But even with this intention, I find not one moment in the movie, where you feel anything at all — let alone for the king, or his enemy. Forget whatever its politics, this pic just got no feels, dost. The rhetoric rarely matches the scenery. I can barely sense the scale, or see a hook to latch on to.
The film is based on Prithviraj Raso, an epic poem, that was reportedly written hundreds of years after Prithviraj’s reign. In the same way that Padmaavat was based on an equally epic poem, mixing history with legend.
What’s similarly most perplexing therefore is a story that sort of glorifies ‘sati’ — a socially sanctioned suicide over a dead husband — and spends minutes after minutes posing as flag-bearer of modern feminism.
Revealing at length how the Rajput king positioned his wife (Manushi Chhillar) as a political equal, despite the sexist-conservative spirit of his times. Surely this is coming from the source material?
As is, of course, the main villain. Incidentally, to my eyes, that’s not so much the Muslim/foreign invader, Muhammed Ghori, who Prithviraj had even once defeated, captured, and then let go. As much as it is the king’s own father-in-law, from a neighbouring Rajput kingdom, named Jaichand.
By the way, Arnab type TV news anchors often go around calling their guests they disagree with on supposedly nationalist issues, ‘Jaichands’!
As I can see, he was a ruler, like any other, who also wanted a piece of Samrat Prithviraj’s pie — like all greedy kings with conquering armies did, in times when expansionism was a legit political goal. That Prithviraj also eloped with Jaichand’s daughter must’ve hurt him bad. Ethics be damned.
Good to know. What do I really learn about Prithviraj’s own life and times? Frankly, between Ghori and Jaichand, precious little for personal focus, or precious insight. There is much grand, garam talk about Hinduism, mythology, and dharam, etc. Except, with zero context, it just feels hollow. Rather than add life to a hero’s journey, even if in an Amar Chitra Katha kinda way.
I’m just impressed in general by the ‘Urdu-ised’ Hindi that the characters from the Rajput kingdom speak in general — ‘mubarak’, ‘napaak irade’, ‘fariyad’, ‘barkhast’ — given the original source, I’m told, was written in Braj Bhasha. But then again, why quibble over this, when, say, nobody cares as much for Brad Pitt’s American accent in a Trojan War film, Troy (2004) either!

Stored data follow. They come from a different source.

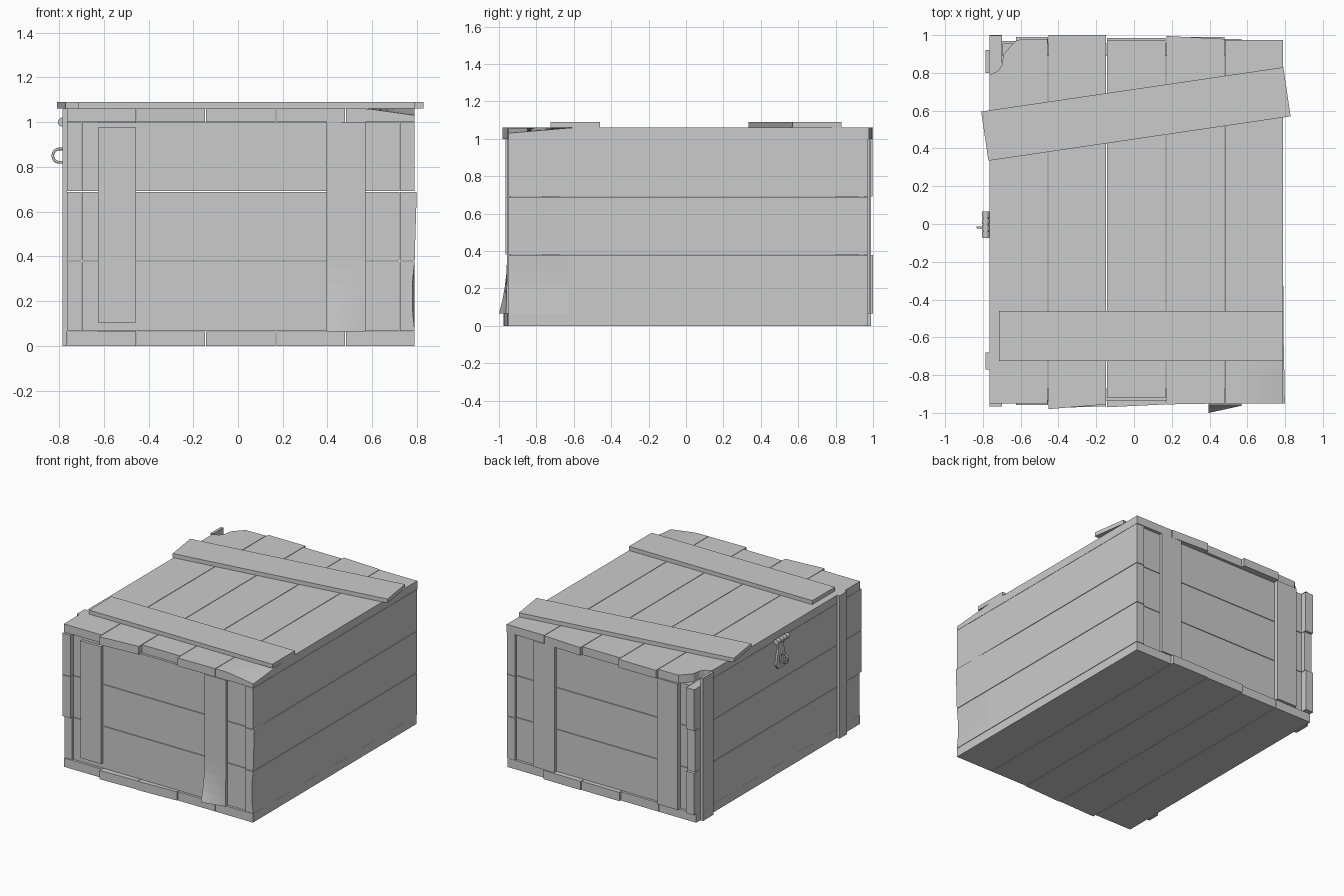
import bpy, bmesh, math
from mathutils import Vector, Matrix

if "Cube" in bpy.data.objects:
    bpy.data.objects.remove(bpy.data.objects["Cube"])


def finish(name, bm):
    bmesh.ops.recalc_face_normals(bm, faces=bm.faces)
    me = bpy.data.meshes.new(name)
    bm.to_mesh(me)
    bm.free()
    ob = bpy.data.objects.new(name, me)
    bpy.context.collection.objects.link(ob)
    return ob


def block(name, x, y, z, cuts=0, warp=None):
    """Box from (min, max) ranges, optionally subdivided and warped."""
    bm = bmesh.new()
    bmesh.ops.create_cube(bm, size=1)
    if cuts:
        bmesh.ops.subdivide_edges(bm, edges=bm.edges[:], cuts=cuts, use_grid_fill=True)
    for v in bm.verts:
        v.co = Vector(r[0] + (c + 0.5) * (r[1] - r[0]) for c, r in zip(v.co, (x, y, z)))
        if warp:
            warp(v.co)
    return finish(name, bm)


def prism(name, pts, axis, lo, hi):
    """Extrude a 2D outline: axis 'z' uses (x, y) points, axis 'x' uses (y, z)."""
    bm = bmesh.new()
    put = (lambda a, b: (a, b, lo)) if axis == 'z' else (lambda a, b: (lo, a, b))
    f = bm.faces.new([bm.verts.new(put(*p)) for p in pts])
    ext = bmesh.ops.extrude_face_region(bm, geom=[f])['geom']
    d = Vector((0, 0, hi - lo)) if axis == 'z' else Vector((hi - lo, 0, 0))
    bmesh.ops.translate(bm, vec=d, verts=[g for g in ext if isinstance(g, bmesh.types.BMVert)])
    return finish(name, bm)


G = 0.002  # half gap between boards
XS = [-0.765, -0.455, -0.145, 0.17, 0.48, 0.79]
ZS = [0.065, 0.38, 0.69, 1.0]

# base boards, with uneven ends (front-left, front-right, back)
base_ends = [(-0.95, -0.95, 0.97), (-0.975, -0.965, 0.97), (-0.97, -0.955, 0.985),
             (-0.95, -0.95, 0.99), (-0.95, -0.95, 0.97)]
for i, (a, b, back) in enumerate(base_ends):
    x0, x1 = XS[i] + G, XS[i + 1] - G
    prism(f"base_board_{i+1}", [(x0, a), (x1, b), (x1, back), (x0, back)], 'z', 0, 0.065)

# lid boards: first has a broken corner, last is worn down at the front
lid_ends = [None, (-0.98, -0.955, 1.0, 1.0), (-0.92, -0.92, 0.975, 0.975),
            (-0.955, -0.95, 0.995, 0.98)]
prism("lid_board_1", [(XS[0], -0.95), (XS[1] - G, -0.95), (XS[1] - G, 0.98), (-0.62, 0.975),
                      (-0.655, 0.94), (-0.69, 0.90), (-0.70, 0.84), (-0.72, 0.81),
                      (XS[0], 0.79)], 'z', 1.0, 1.06)
for i in (1, 2, 3):
    a, b, c, d = lid_ends[i]
    x0, x1 = XS[i] + G, XS[i + 1] - G
    prism(f"lid_board_{i+1}", [(x0, a), (x1, b), (x1, d), (x0, c)], 'z', 1.0, 1.06)


def worn_corner(v):
    t = max(0, 1 - (v.y + 0.95) / 0.35) * max(0, (v.x - 0.58) / 0.21)
    if v.z > 1.03:
        v.z -= 0.03 * t


block("lid_board_5", (XS[4] + G, XS[5]), (-0.95, 0.975), (1.0, 1.06), 10, worn_corner)

# wall boards, three per side
left_ends = [(-0.945, 1.0), (-0.965, 0.985), (-0.965, 0.998)]


def bulge(v):
    if v.x > 0.78:
        v.x += 0.009 * max(0, (v.z - 0.4) / 0.29) * max(0, (-v.y - 0.5) / 0.45)


def dent(v):
    if v.x > 0.78 and v.y < -0.9:
        v.x -= 0.012 * math.sin(math.pi * (v.z - 0.065) / 0.315)


for i in range(3):
    z = (ZS[i] + G, ZS[i + 1] - G)
    block(f"left_wall_board_{i+1}", (-0.765, -0.70), left_ends[i], z)
    block(f"right_wall_board_{i+1}", (0.725, 0.79), (-0.95, 0.972), z, 5,
          (dent, bulge, None)[i])
    block(f"front_wall_board_{i+1}", (-0.697, 0.722), (-0.935, -0.87), z)
    block(f"back_wall_board_{i+1}", (-0.697, 0.722), (0.89, 0.955), z)


# vertical battens on front and back
def bent_foot(v):
    t = max(0, 1 - (v.z - 0.065) / 0.3)
    v.y -= t * t * (0.043 - 0.038 * (v.x - 0.395) / 0.175)


block("front_left_batten", (-0.625, -0.455), (-0.957, -0.935), (0.105, 0.975))
block("front_right_batten", (0.395, 0.57), (-0.957, -0.935), (0.065, 1.0), 12, bent_foot)
block("back_left_batten", (-0.625, -0.455), (0.955, 0.99), (0.065, 1.0))
block("back_right_batten", (0.395, 0.57), (0.955, 0.98), (0.065, 1.0))

# upright strips on the latch side
block("latch_side_strip_front", (-0.785, -0.765), (-0.77, -0.68), (0.0, 1.06))
block("latch_side_strip_back", (-0.785, -0.765), (0.80, 0.92), (0.0, 1.06))

# cross slats on the lid, one knocked askew
block("lid_slat_straight", (-0.715, 0.79), (-0.725, -0.46), (1.06, 1.09))
slat = block("lid_slat_askew", (-0.8085, 0.8085), (-0.1315, 0.1315), (1.06, 1.09))
slat.data.transform(Matrix.Translation((0.01, 0.5825, 0)) @
                    Matrix.Rotation(math.atan2(0.235, 1.6), 4, 'Z'))


# latch: hinge knuckles, slotted hasp plate and staple
def knuckle(name, y, depth, r):
    bm = bmesh.new()
    m = Matrix.Translation((-0.785, y, 1.0)) @ Matrix.Rotation(math.pi / 2, 4, 'X')
    bmesh.ops.create_cone(bm, cap_ends=True, segments=16, radius1=r, radius2=r,
                          depth=depth, matrix=m)
    finish(name, bm)


for k in range(4):
    knuckle(f"latch_knuckle_{k+1}", -0.0555 + k * 0.035, 0.031, 0.02)
knuckle("latch_pin", -0.003, 0.14, 0.014)

outline = [(-0.035, 0.985), (0.03, 0.985), (0.03, 0.93), (0.045, 0.88), (0.055, 0.82),
           (0.035, 0.79), (-0.04, 0.79), (-0.06, 0.82), (-0.05, 0.88), (-0.035, 0.93)]
hasp = prism("latch_hasp", outline, 'x', -0.782, -0.768)
cutter = block("hasp_slot_cutter", (-0.85, -0.767), (-0.022, 0.016), (0.815, 0.885))
cutter.hide_render = True
cutter.hide_viewport = True
mod = hasp.modifiers.new("slot", 'BOOLEAN')
mod.object = cutter
mod.operation = 'DIFFERENCE'

cu = bpy.data.curves.new("latch_staple", 'CURVE')
cu.dimensions = '3D'
cu.bevel_depth = 0.006
cu.bevel_resolution = 2
cu.use_fill_caps = True
path = [(-0.76, 0.88)] + [(-0.80 - 0.028 * math.sin(a), 0.85 + 0.03 * math.cos(a))
                          for a in [math.pi * k / 8 for k in range(9)]] + [(-0.76, 0.82)]
sp = cu.splines.new('POLY')
sp.points.add(len(path) - 1)
for p, (x, z) in zip(sp.points, path):
    p.co = (x, -0.003 - 0.015, z, 1)
bpy.context.collection.objects.link(bpy.data.objects.new("latch_staple", cu))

So yeah, the quibble is really with the general dullness of it all. It’s unforgivable for a picture with elaborate battle scenes for the sizzle, and a period setting to transport you someplace else in time. And it’s not only the actor’s job alone to lend a majestic touch to a film so huge. The fault lies at the writer-director’s doorstep, always.

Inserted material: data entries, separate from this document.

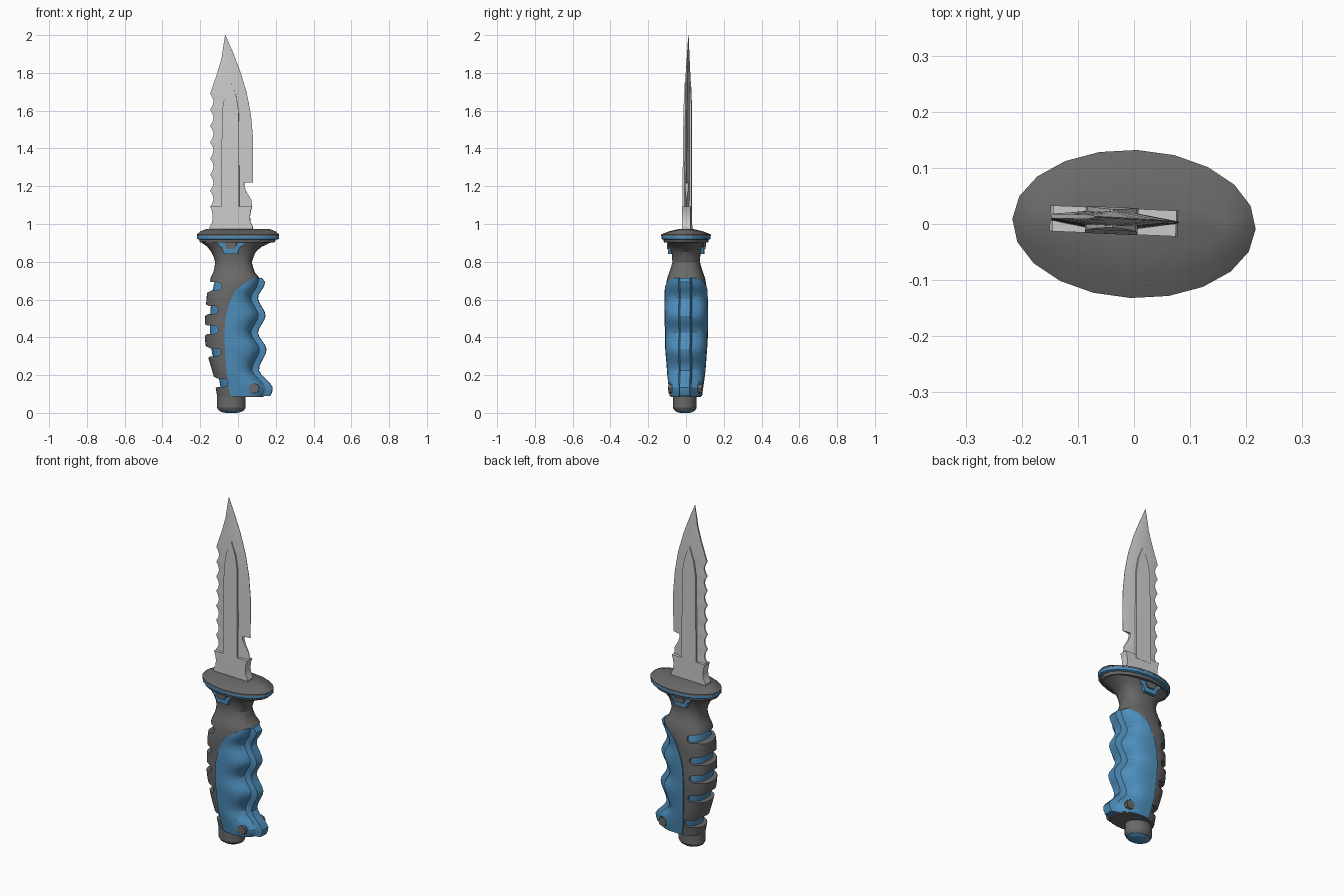
import bpy, bmesh, math
from mathutils import Matrix

if "Cube" in bpy.data.objects:
    bpy.data.objects.remove(bpy.data.objects["Cube"])

TURN = Matrix.Rotation(math.radians(-2.4), 4, 'Z')   # whole knife is turned slightly


def paint(name, r, g, b):
    m = bpy.data.materials.new(name)
    m.diffuse_color = (r, g, b, 1)
    m.use_nodes = True
    m.node_tree.nodes["Principled BSDF"].inputs["Base Color"].default_value = m.diffuse_color
    return m


blue = paint("blue_rubber", .075, .27, .5)
dark = paint("dark_plastic", .14, .14, .14)
steel = paint("steel", .53, .53, .53)


def loft(name, rings, mat):
    """Skin a stack of equal-length rings and cap both ends."""
    bm = bmesh.new()
    rows = [[bm.verts.new(p) for p in r] for r in rings]
    n = len(rows[0])
    for a, b in zip(rows, rows[1:]):
        for i in range(n):
            j = (i + 1) % n
            bm.faces.new((a[i], a[j], b[j], b[i]))
    bm.faces.new(rows[0][::-1])
    bm.faces.new(rows[-1])
    bmesh.ops.recalc_face_normals(bm, faces=bm.faces)
    me = bpy.data.meshes.new(name)
    bm.to_mesh(me)
    bm.free()
    me.transform(TURN)
    ob = bpy.data.objects.new(name, me)
    bpy.context.collection.objects.link(ob)
    me.materials.append(mat)
    return ob


def prism(name, profile, y0, y1, mat):
    return loft(name, [[(x, y, z) for x, z in profile] for y in (y0, y1)], mat)


def lerp(table, z, smooth=False):
    if z <= table[0][0]:
        return table[0][1]
    for (z0, v0), (z1, v1) in zip(table, table[1:]):
        if z <= z1:
            t = (z - z0) / (z1 - z0)
            if smooth:
                t = t * t * (3 - 2 * t)
            return v0 + (v1 - v0) * t
    return table[-1][1]


def oval(cx, a, b, z, n=20, cy=0, p=2):
    out = []
    for i in range(n):
        t = 2 * math.pi * i / n
        c, s = math.cos(t), math.sin(t)
        out.append((cx + a * math.copysign(abs(c) ** (2 / p), c),
                    cy + b * math.copysign(abs(s) ** (2 / p), s), z))
    return out


# ---- blade: diamond section, scalloped back, notched edge ----
BACK = [(1.69, -.148), (1.80, -.11), (1.88, -.087), (2.0, -.069)]
EDGE = [(1.09, .075), (1.13, .07), (1.17, .045), (1.2, .033), (1.218, .033), (1.22, .078),
        (1.3, .08), (1.45, .08), (1.58, .068), (1.7, .045), (1.82, .008), (1.92, -.032), (2.0, -.067)]
THICK = [(1.09, .021), (1.6, .018), (1.8, .012), (2.0, .001)]
RIDGE = [(1.75, -.04), (2.0, -.068)]
TOOTH = .6 / 7


def lean(z):
    return .004 + .006 * (z - 1)


zs = {1.09 + TOOTH * i / 6 for i in range(43)} | {z for z, _ in EDGE + BACK} | {1.75}
zs = sorted({round(z, 4) for z in zs})
rings = []
for z in zs:
    l, r, t, m = lerp(BACK, z), lerp(EDGE, z), lerp(THICK, z), lerp(RIDGE, z)
    if z < 1.69:
        l += .018 * math.sin(math.pi * (((z - 1.09) / TOOTH) % 1))
    full = .082 if z < 1.22 else r
    tr = max(.001, t * (1 - (r - m) / (full - m)))
    tl, y = min(.004, t), lean(z)
    rings.append([(l, y - tl, z), (m, y - t, z), (r, y - tr, z),
                  (r, y + tr, z), (m, y + t, z), (l, y + tl, z)])
loft("blade", rings, steel)

# raised centre strip with a pointed top
rings = []
for z, w in [(1.07, .047), (1.3, .047), (1.6, .044), (1.68, .03), (1.755, .002)]:
    t, m, y = lerp(THICK, z) + .003, lerp(RIDGE, z), lean(z)
    rings.append([(m - w, y - t, z), (m + w, y - t, z), (m + w, y + t, z), (m - w, y + t, z)])
loft("blade_strip", rings, steel)

# thick blade base with waisted sides
rings = []
for z, l, r in [(.95, -.15, .078), (.985, -.15, .078), (1.01, -.136, .066), (1.04, -.133, .063),
                (1.07, -.138, .068), (1.092, -.145, .075)]:
    rings.append([(l, -.019, z), (r, -.019, z), (r, .027, z), (l, .027, z)])
loft("blade_base", rings, steel)

# ---- guard: domed plate, blue band, lower plate ----
loft("guard_top", [oval(0, a, b, z) for a, b, z in
                   [(.217, .132, .937), (.217, .132, .945), (.2, .09, .961), (.17, .04, .973)]], dark)
loft("guard_band", [oval(0, a, b, z) for a, b, z in
                    [(.206, .124, .917), (.216, .131, .921), (.216, .131, .938)]], blue)
loft("guard_bottom", [oval(-.004, .198, .117, .902), oval(-.002, .203, .121, .919)], dark)

# ---- grip shape tables ----
LEFT = [(.085, -.11), (.2, -.13), (.3, -.16), (.38, -.175), (.5, -.175), (.63, -.165), (.71, -.147),
        (.75, -.128), (.79, -.12), (.84, -.132), (.88, -.163), (.907, -.2)]
RIGHT = [(.09, .135), (.125, .15), (.23, .075), (.335, .115), (.425, .07), (.515, .11), (.61, .07),
         (.69, .11), (.71, .115), (.75, .088), (.79, .072), (.84, .085), (.88, .125), (.907, .185)]
DEPTH = [(.085, .08), (.2, .095), (.35, .107), (.5, .11), (.65, .11), (.71, .102), (.76, .083),
         (.8, .073), (.84, .075), (.88, .085), (.907, .1)]
OUTER = [(.09, .17), (.125, .185), (.23, .11), (.335, .15), (.425, .105), (.515, .145), (.61, .105),
         (.69, .143), (.715, .125)]
PANEL = [(.09, -.035), (.16, -.05), (.25, -.06), (.4, -.068), (.5, -.063), (.57, -.045), (.65, -.008),
         (.69, .045), (.715, .095)]
POW = 2.5


def span(z):
    return lerp(LEFT, z), lerp(RIGHT, z, True), lerp(DEPTH, z)


def half_depth(x, z):
    l, r, d = span(z)
    u = min(1, abs((x - (l + r) / 2) / ((r - l) / 2)))
    return max(.03, d * (1 - u ** POW) ** (1 / POW))


def grip_ring(z, inset_l=0, inset_r=0, inset_y=0):
    l, r, d = span(z)
    l, r = l + inset_l, r - inset_r
    return oval((l + r) / 2, (r - l) / 2, d - inset_y, z, 28, 0, POW)


# grey grip with flared slots cut across its back edge, blue core showing through
steps = [.085 + (.907 - .085) * i / 30 for i in range(31)]
grip = loft("grip", [grip_ring(z) for z in steps], dark)
for z, end in [(.67, -.083), (.545, -.1), (.44, -.1), (.32, -.086), (.16, -.05)]:
    h, x = .022, lerp(LEFT, z)
    prof = [(x + .018, z + h), (x - .012, z + h + .014), (-.3, z + h + .014),
            (-.3, z - h - .014), (x - .012, z - h - .014), (x + .018, z - h)]
    prof += [(end - h + h * math.cos(a), z + h * math.sin(a))
             for a in (math.pi * (i / 6 - .5) for i in range(7))]
    cutter = prism("slot_cutter", prof, -.2, .2, dark)
    cutter.hide_render = True
    mod = grip.modifiers.new("slot", 'BOOLEAN')
    mod.operation, mod.solver, mod.object = 'DIFFERENCE', 'EXACT', cutter
    bpy.context.view_layer.objects.active = grip
    bpy.ops.object.modifier_apply(modifier=mod.name)
    bpy.data.objects.remove(cutter)
loft("grip_core", [grip_ring(.1 + .03 * i, .026, .04, .009) for i in range(22)], blue)

# blue finger-groove panel wrapping the right side
rings = []
for i in range(29):
    z = .09 + (.715 - .09) * i / 28
    xl, xo = lerp(PANEL, z), lerp(OUTER, z, True)
    xr = lerp(RIGHT, z, True)
    xs = [xl + (xr - xl) * f for f in (0, .25, .5, .72, .88, .97, 1)]
    side = [(x, half_depth(x, z) + .005, z) for x in xs] + [(xo, .026, z)]
    rings.append(side + [(x, -y, z) for x, y, _ in reversed(side)])
loft("finger_panel", rings, blue)

# cross screw at the heel of the panel
w = half_depth(.09, .13) + .012
prism("grip_screw", [(.09 + .027 * math.cos(i * math.pi / 4), .13 + .027 * math.sin(i * math.pi / 4))
                     for i in range(8)], -w, w, dark)

# ---- clips below the guard, front and back ----
for s, label in ((-1, "front"), (1, "back")):
    prism(label + "_clip", [(-.105, .908), (.035, .908), (.03, .888), (.012, .875), (0, .842),
                            (-.07, .842), (-.082, .875), (-.1, .888)], s * .04, s * .095, blue)
    prism(label + "_clip_button", [(-.065, .908), (-.005, .908), (-.005, .885), (-.015, .868),
                                   (-.055, .868), (-.065, .885)], s * .05, s * .102, dark)

# ---- pommel and blue end cap ----
loft("pommel", [oval(-.035, a, b, z, 20, -.008) for a, b, z in
                [(.067, .055, .013), (.076, .063, .028), (.076, .063, .1)]], dark)
loft("pommel_cap", [oval(-.035, a, b, z, 20, -.008) for a, b, z in
                    [(.03, .025, 0), (.05, .042, .004), (.065, .053, .012), (.065, .053, .02)]], blue)

# smooth shading with sharp edges kept
bpy.ops.object.select_all(action='SELECT')
bpy.context.view_layer.objects.active = grip
bpy.ops.object.shade_smooth_by_angle(angle=math.radians(25))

Not that he was a poor choice, to begin with. Chandraprakash Dwivedi is best known to ’90s TV viewers as the creator of Doordarshan’s Chanakya. I haven’t watched that series since, to test if it’s aged well. Dwivedi’s last film was a much more mediocre, Mohalla Assi (2015).
I’m sure he has a good handle on Indian history. And maybe the retelling/reinterpretation/recounting of it was the point of this pic. Only qualified historians can vet the facts from fiction here. As they must.

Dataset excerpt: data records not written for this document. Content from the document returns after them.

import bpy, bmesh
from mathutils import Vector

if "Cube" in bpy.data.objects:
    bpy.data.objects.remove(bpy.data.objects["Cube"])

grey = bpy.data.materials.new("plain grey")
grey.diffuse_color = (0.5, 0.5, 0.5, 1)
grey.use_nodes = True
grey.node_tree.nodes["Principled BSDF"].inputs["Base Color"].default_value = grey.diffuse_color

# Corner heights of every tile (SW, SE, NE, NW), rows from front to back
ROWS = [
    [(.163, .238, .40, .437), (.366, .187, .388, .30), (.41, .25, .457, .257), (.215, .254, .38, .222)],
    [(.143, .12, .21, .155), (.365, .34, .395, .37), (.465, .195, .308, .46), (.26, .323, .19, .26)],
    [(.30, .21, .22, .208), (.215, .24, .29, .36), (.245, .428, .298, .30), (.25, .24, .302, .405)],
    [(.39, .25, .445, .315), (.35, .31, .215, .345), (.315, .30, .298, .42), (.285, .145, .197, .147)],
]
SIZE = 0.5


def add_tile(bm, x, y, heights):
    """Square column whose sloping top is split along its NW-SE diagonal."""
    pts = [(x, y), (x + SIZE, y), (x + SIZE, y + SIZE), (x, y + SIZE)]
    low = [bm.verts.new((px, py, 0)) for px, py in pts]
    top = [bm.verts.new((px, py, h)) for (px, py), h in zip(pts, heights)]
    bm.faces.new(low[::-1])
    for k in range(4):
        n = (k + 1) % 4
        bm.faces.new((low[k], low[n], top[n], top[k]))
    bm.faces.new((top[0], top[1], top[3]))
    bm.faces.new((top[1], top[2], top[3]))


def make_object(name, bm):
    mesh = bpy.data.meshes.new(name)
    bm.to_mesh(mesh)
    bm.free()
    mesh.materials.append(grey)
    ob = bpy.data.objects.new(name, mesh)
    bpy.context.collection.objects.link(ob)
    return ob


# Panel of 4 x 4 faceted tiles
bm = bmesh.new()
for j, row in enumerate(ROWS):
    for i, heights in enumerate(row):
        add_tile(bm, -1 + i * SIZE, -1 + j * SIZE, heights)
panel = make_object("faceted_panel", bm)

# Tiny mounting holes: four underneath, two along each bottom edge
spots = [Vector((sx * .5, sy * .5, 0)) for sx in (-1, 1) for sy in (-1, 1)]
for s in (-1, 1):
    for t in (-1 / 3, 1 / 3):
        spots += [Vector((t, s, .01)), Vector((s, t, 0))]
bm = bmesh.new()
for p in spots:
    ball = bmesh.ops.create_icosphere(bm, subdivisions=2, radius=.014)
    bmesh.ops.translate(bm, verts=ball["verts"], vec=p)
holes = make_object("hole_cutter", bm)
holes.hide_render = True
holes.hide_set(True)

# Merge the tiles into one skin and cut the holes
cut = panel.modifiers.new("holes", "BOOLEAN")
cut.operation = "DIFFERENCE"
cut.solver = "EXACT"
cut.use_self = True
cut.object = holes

Thanks for the frickin’ class though.
I know no educated person who gets their history from Bollywood movies. Else, we’d be writing essays on Anarkali for an exam question on Akbar, no?